LANGUAGE, of the taut, lyrical variety, is the star of Marie-Claire Blais's Pierre (Oberon, 133 pages, $25.95 cloth, $12.95 paper), a disconcerting novel about bikers and teenage thugs translated from the French by David Lobdell and Philip Stratford.
Blais's compelling first-person narrative puts the reader deep inside Pierre's twisted personality. He's a garrulous 16-year-old American, full of venom for the middle-class ways of his parents and sisters. In the style of confessional literature, Pierre bluntly reveals his private ambitions in the first paragraph:
I was a man of my time ... in that springtime I gave myself up to my all-consuming passion,... I became a soldier, a god, eager to succumb to the delirium of armed combat....

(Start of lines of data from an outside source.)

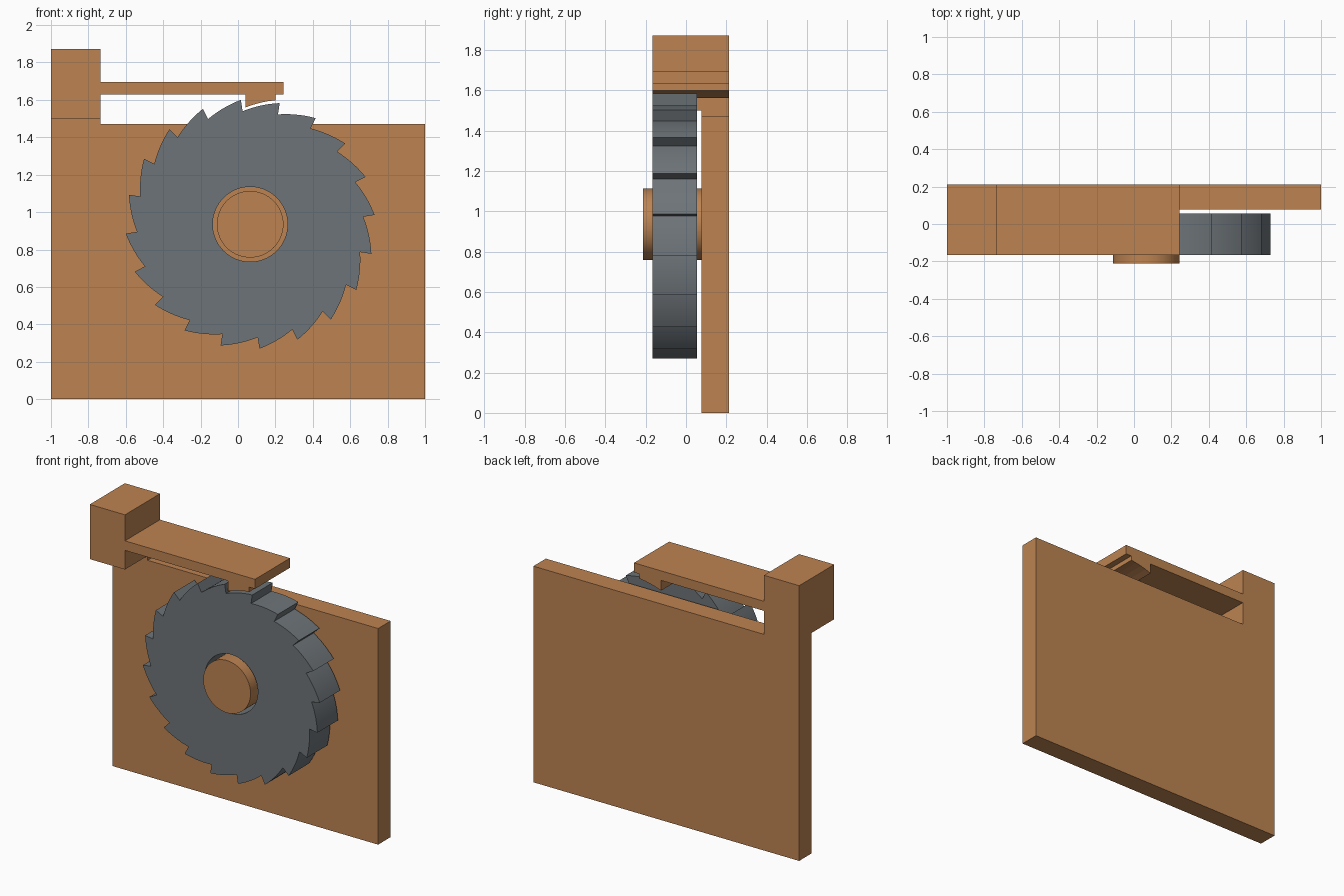
import bpy, bmesh
from math import radians, cos, sin, pi
from mathutils import Matrix

cube = bpy.data.objects.get("Cube")
if cube:
    bpy.data.objects.remove(cube, do_unlink=True)

FRONT, BACK, PLATE_FRONT = -0.165, 0.212, 0.078
CX, CZ = 0.065, 0.935          # wheel centre
TIP, ROOT, HOLE, AXLE = 0.667, 0.606, 0.2, 0.178
TEETH, STEPS = 20, 8
TIP_ANGLE = radians(94.3)


def material(name, rgb):
    m = bpy.data.materials.new(name)
    m.use_nodes = True
    m.diffuse_color = (*rgb, 1)
    bsdf = next(n for n in m.node_tree.nodes if n.type == 'BSDF_PRINCIPLED')
    bsdf.inputs["Base Color"].default_value = (*rgb, 1)
    bsdf.inputs["Roughness"].default_value = 0.7
    return m


wood = material("warm_brown", (0.51, 0.23, 0.085))
steel = material("slate_grey", (0.155, 0.175, 0.19))


def finish(name, bm, mat, smooth=False):
    bmesh.ops.recalc_face_normals(bm, faces=bm.faces)
    mesh = bpy.data.meshes.new(name)
    bm.to_mesh(mesh)
    bm.free()
    mesh.materials.append(mat)
    ob = bpy.data.objects.new(name, mesh)
    bpy.context.collection.objects.link(ob)
    if smooth:
        bpy.ops.object.select_all(action='DESELECT')
        ob.select_set(True)
        bpy.context.view_layer.objects.active = ob
        bpy.ops.object.shade_smooth_by_angle(angle=radians(30))
    return ob


def extrude_profile(name, points, y0, y1, mat):
    """Extrude an (x, z) outline from y0 to y1."""
    bm = bmesh.new()
    face = bm.faces.new([bm.verts.new((x, y0, z)) for x, z in points])
    ext = bmesh.ops.extrude_face_region(bm, geom=[face])
    moved = [v for v in ext["geom"] if isinstance(v, bmesh.types.BMVert)]
    bmesh.ops.translate(bm, verts=moved, vec=(0, y1 - y0, 0))
    return finish(name, bm, mat)


# Back plate with the short post that carries the spring arm
extrude_profile("back_plate",
                [(-1, 0), (1, 0), (1, 1.47), (-0.735, 1.47), (-0.735, 1.5), (-1, 1.5)],
                PLATE_FRONT, BACK, wood)

# Block, spring arm and hooked pawl in one outline
pawl_curve = [(0.04, 1.56), (0.08, 1.574), (0.12, 1.585), (0.16, 1.593), (0.2, 1.598)]
extrude_profile("spring_arm",
                [(-1, 1.5), (-0.735, 1.5), (-0.735, 1.63), (0.04, 1.63)] + pawl_curve +
                [(0.2, 1.63), (0.243, 1.63), (0.243, 1.695), (-0.735, 1.695),
                 (-0.735, 1.872), (-1, 1.872)],
                FRONT, BACK, wood)


# Ratchet wheel: each tooth rises clockwise from root to tip, then drops
def ratchet_wheel():
    pitch = 2 * pi / TEETH
    outline = []
    for t in range(TEETH):
        start = TIP_ANGLE - t * pitch
        for s in range(STEPS):
            f = s / (STEPS - 1)
            a = start - radians(0.5) - f * (pitch - radians(0.5))
            outline.append((a, ROOT + (TIP - ROOT) * f))
    n = len(outline)
    bore = [(TIP_ANGLE - 2 * pi * i / n, HOLE) for i in range(n)]
    bm = bmesh.new()
    loops = [[bm.verts.new((CX + r * cos(a), y, CZ + r * sin(a))) for a, r in ring]
             for ring, y in ((outline, FRONT), (outline, 0.055),
                             (bore, 0.055), (bore, FRONT))]
    for k in range(4):
        p, q = loops[k], loops[(k + 1) % 4]
        for i in range(n):
            j = (i + 1) % n
            bm.faces.new((p[i], p[j], q[j], q[i]))
    finish("ratchet_wheel", bm, steel, smooth=True)


ratchet_wheel()

# Axle pin, standing out from the plate through the wheel
pin_front = -0.212
bm = bmesh.new()
bmesh.ops.create_cone(bm, cap_ends=True, segments=64, radius1=AXLE, radius2=AXLE,
                      depth=PLATE_FRONT - pin_front,
                      matrix=Matrix.Translation((CX, (PLATE_FRONT + pin_front) / 2, CZ))
                      @ Matrix.Rotation(pi / 2, 4, 'X'))
finish("axle_pin", bm, wood, smooth=True)
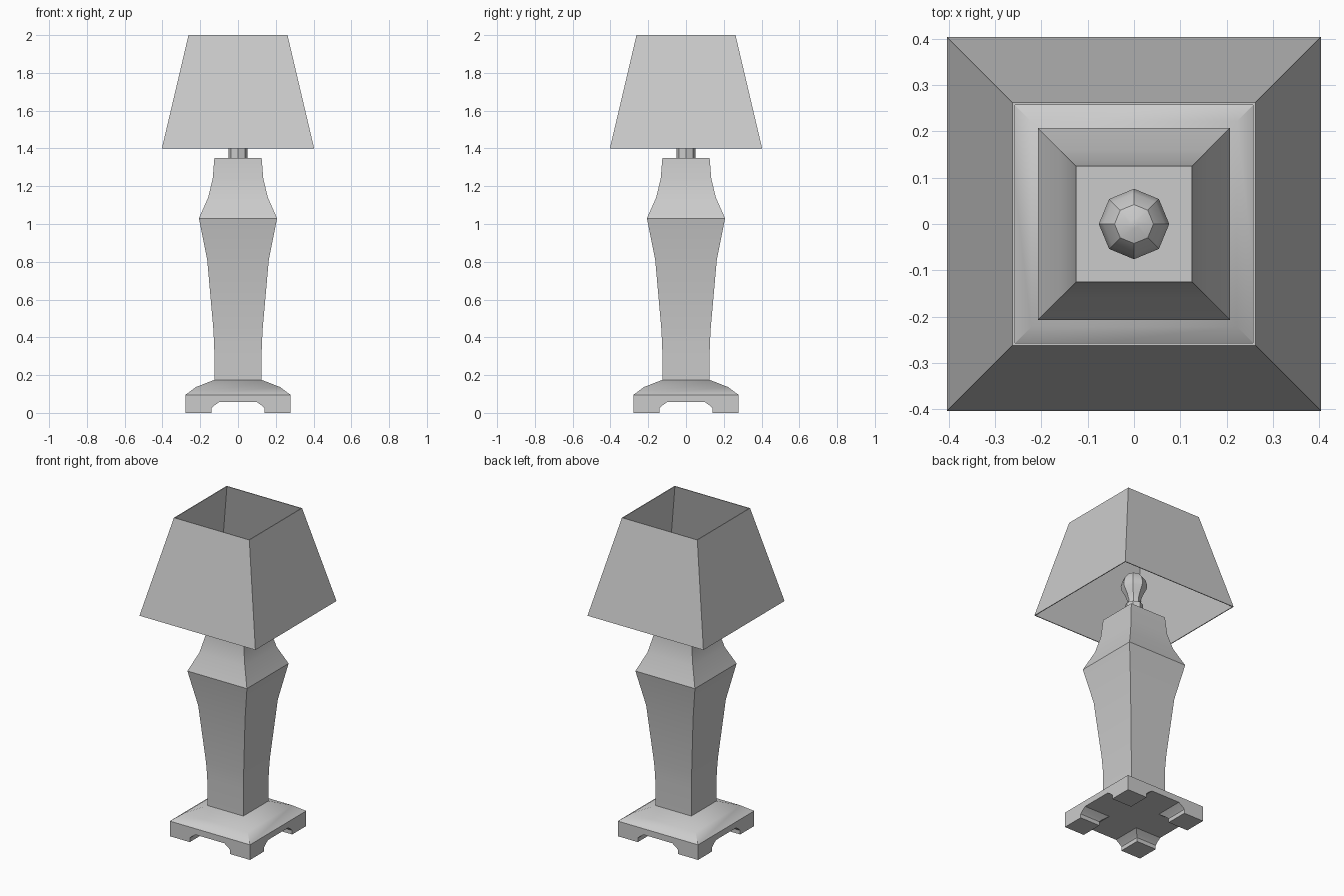
import bpy, bmesh, math

if "Cube" in bpy.data.objects:
    bpy.data.objects.remove(bpy.data.objects["Cube"])


def loft(name, rings, caps=(True, True), closed=False):
    """Skin a list of equal-length point rings into one object."""
    bm = bmesh.new()
    vs = [[bm.verts.new(p) for p in ring] for ring in rings]
    n = len(vs[0])
    pairs = list(zip(vs, vs[1:]))
    if closed:
        pairs.append((vs[-1], vs[0]))
    for a, b in pairs:
        for i in range(n):
            j = (i + 1) % n
            bm.faces.new((a[i], a[j], b[j], b[i]))
    if not closed:
        if caps[0]:
            bm.faces.new(vs[0][::-1])
        if caps[1]:
            bm.faces.new(vs[-1])
    bmesh.ops.recalc_face_normals(bm, faces=bm.faces[:])
    me = bpy.data.meshes.new(name)
    bm.to_mesh(me)
    bm.free()
    ob = bpy.data.objects.new(name, me)
    bpy.context.collection.objects.link(ob)
    bpy.ops.object.select_all(action='DESELECT')
    ob.select_set(True)
    bpy.context.view_layer.objects.active = ob
    bpy.ops.object.shade_smooth_by_angle(angle=math.radians(30))
    return ob


def square(h, z):
    return [(-h, -h, z), (h, -h, z), (h, h, z), (-h, h, z)]


def circle(r, z, n=8):
    return [(r * math.cos(2 * math.pi * i / n), r * math.sin(2 * math.pi * i / n), z)
            for i in range(n)]


# Base plate with sloped top
BASE, UNDER = 0.279, 0.057
loft("base", [square(h, z) for h, z in
              [(BASE, UNDER), (BASE, 0.095), (0.222, 0.137), (0.125, 0.175)]])

# Four corner feet, flaring inward where they meet the plate
foot_profile = [(0.14, 0.0), (0.14, 0.025), (0.128, 0.037), (0.10, UNDER)]
for sx in (-1, 1):
    for sy in (-1, 1):
        rings = [[(sx * w, sy * w, z), (sx * BASE, sy * w, z),
                  (sx * BASE, sy * BASE, z), (sx * w, sy * BASE, z)]
                 for w, z in foot_profile]
        loft("foot", rings, caps=(True, False))

# Square vase-shaped body
body_profile = [(0.124, 0.175), (0.126, 0.36), (0.131, 0.45), (0.163, 0.81),
                (0.207, 1.03), (0.158, 1.14), (0.134, 1.24), (0.125, 1.35)]
loft("body", [square(h, z) for h, z in body_profile])

# Socket and bulb
loft("socket", [circle(0.051, z) for z in (1.35, 1.44)])
bulb_profile = [(0.04, 1.44), (0.038, 1.465), (0.05, 1.50), (0.072, 1.54),
                (0.076, 1.565), (0.066, 1.60), (0.042, 1.63), (0.01, 1.641)]
loft("bulb", [circle(r, z) for r, z in bulb_profile])

# Thin tapered shade, open at both ends
loft("shade", [square(h, z) for h, z in
               [(0.403, 1.40), (0.262, 2.0), (0.257, 2.0), (0.398, 1.40)]],
     closed=True)
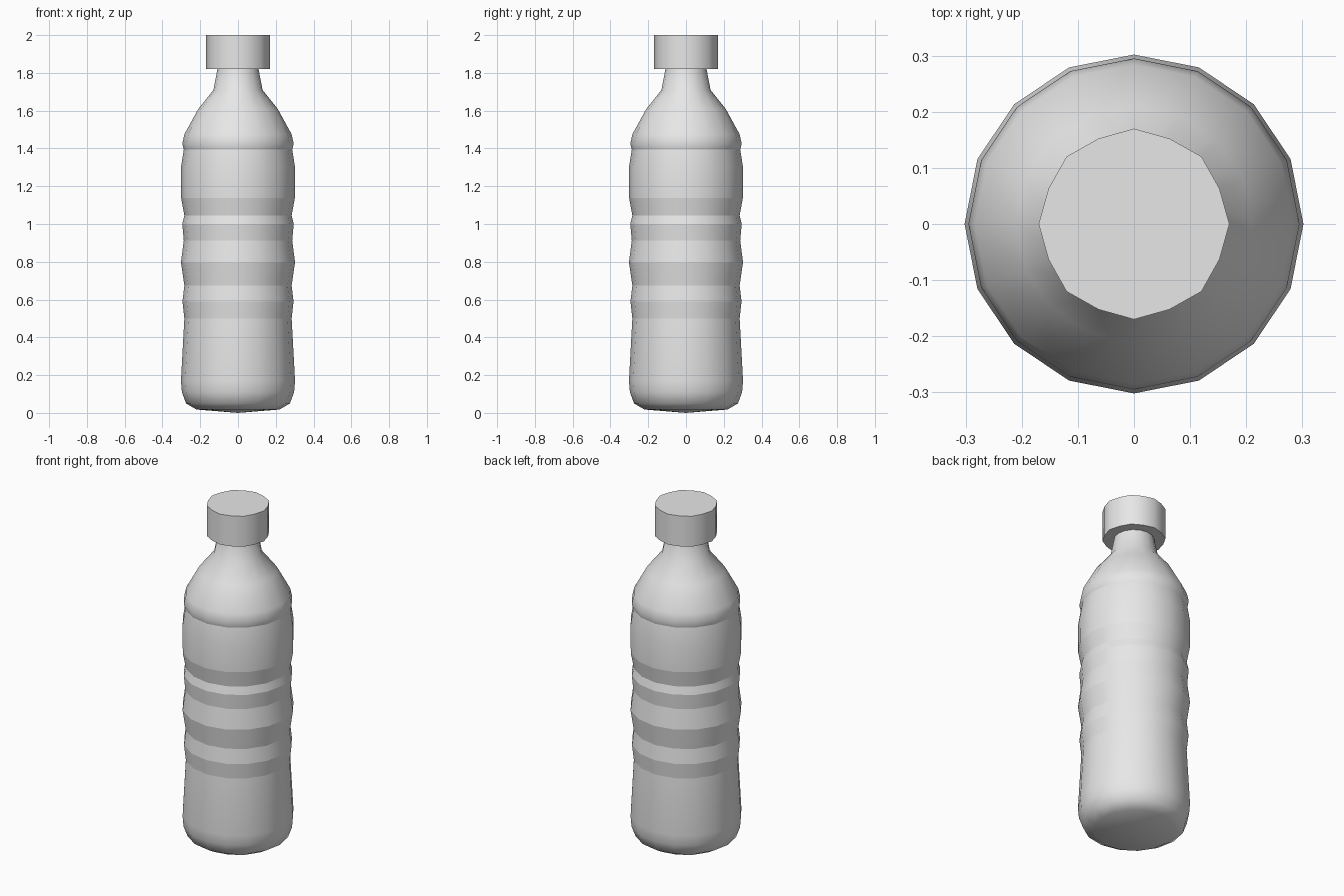
import bpy
import bmesh
from math import cos, sin, pi

SIDES = 16

cube = bpy.data.objects.get("Cube")
if cube:
    bpy.data.objects.remove(cube, do_unlink=True)

grey = bpy.data.materials.new("light grey plastic")
grey.use_nodes = True
grey.diffuse_color = (0.8, 0.8, 0.8, 1)
grey.node_tree.nodes["Principled BSDF"].inputs["Base Color"].default_value = (0.8, 0.8, 0.8, 1)


def lathe(name, profile, odd_scale=1.0):
    """Revolve (radius, height, sharp) points; radius 0 closes to a point."""
    bm = bmesh.new()
    rings = []
    for radius, height, sharp in profile:
        if radius == 0:
            rings.append([bm.verts.new((0, 0, height))] * SIDES)
            continue
        ring = []
        for i in range(SIDES):
            a = 2 * pi * i / SIDES
            r = radius * (odd_scale if i % 2 else 1)
            ring.append(bm.verts.new((r * cos(a), r * sin(a), height)))
        rings.append(ring)
    for low, high in zip(rings, rings[1:]):
        for i in range(SIDES):
            j = (i + 1) % SIDES
            corners = dict.fromkeys((low[i], low[j], high[j], high[i]))
            bm.faces.new(list(corners)).smooth = True
    # Keep the marked rings crisp
    for (radius, height, sharp), ring in zip(profile, rings):
        if sharp and radius:
            for i in range(SIDES):
                bm.edges.get((ring[i], ring[(i + 1) % SIDES])).smooth = False
    bmesh.ops.recalc_face_normals(bm, faces=bm.faces)
    mesh = bpy.data.meshes.new(name)
    bm.to_mesh(mesh)
    bm.free()
    mesh.materials.append(grey)
    obj = bpy.data.objects.new(name, mesh)
    bpy.context.collection.objects.link(obj)
    return obj


# Bottle: rounded base, grip ribs, label panel, shoulder and neck
lathe("bottle_body", [
    (0, 0, False), (0.22, 0.018, False), (0.275, 0.05, False),
    (0.297, 0.11, False), (0.302, 0.17, False),
    (0.284, 0.5, True), (0.294, 0.59, True), (0.284, 0.675, True),
    (0.302, 0.797, True), (0.287, 0.913, True), (0.295, 1.0, True),
    (0.284, 1.045, True), (0.301, 1.137, True), (0.302, 1.3, False),
    (0.287, 1.395, True), (0.295, 1.425, False), (0.284, 1.475, False),
    (0.21, 1.61, False), (0.13, 1.71, False), (0.107, 1.83, False),
])

# Screw cap: closed drum slightly wider than the neck
lathe("screw_cap", [
    (0, 1.82, False), (0.17, 1.82, True), (0.17, 2.0, True), (0, 2.0, False),
], odd_scale=0.97)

Light reading this book is not. Pierre breaks with his family and joins a gang of rampaging bikers. Along with skinheads and punks from Europe and Canada, the biker gang is directed by the Great Brain, "the god of force," towards a final act of destruction against aristocrats living on the Gold Coast. Pierre falls in love with Stone, a woman well beyond tough, who also satisfies the sexual needs of the gang leaders Gravedigger, the Rat, and Gorilla.
In this novel, Blais delivers an onslaught of language that will test the stamina of many readers. Pierre is best digested in small, rich chunks. Still, it's a reminder that long after Edmund Wilson praised her early work, MarieClaire Blais remains a dark and unique - if somewhat neglected - voice.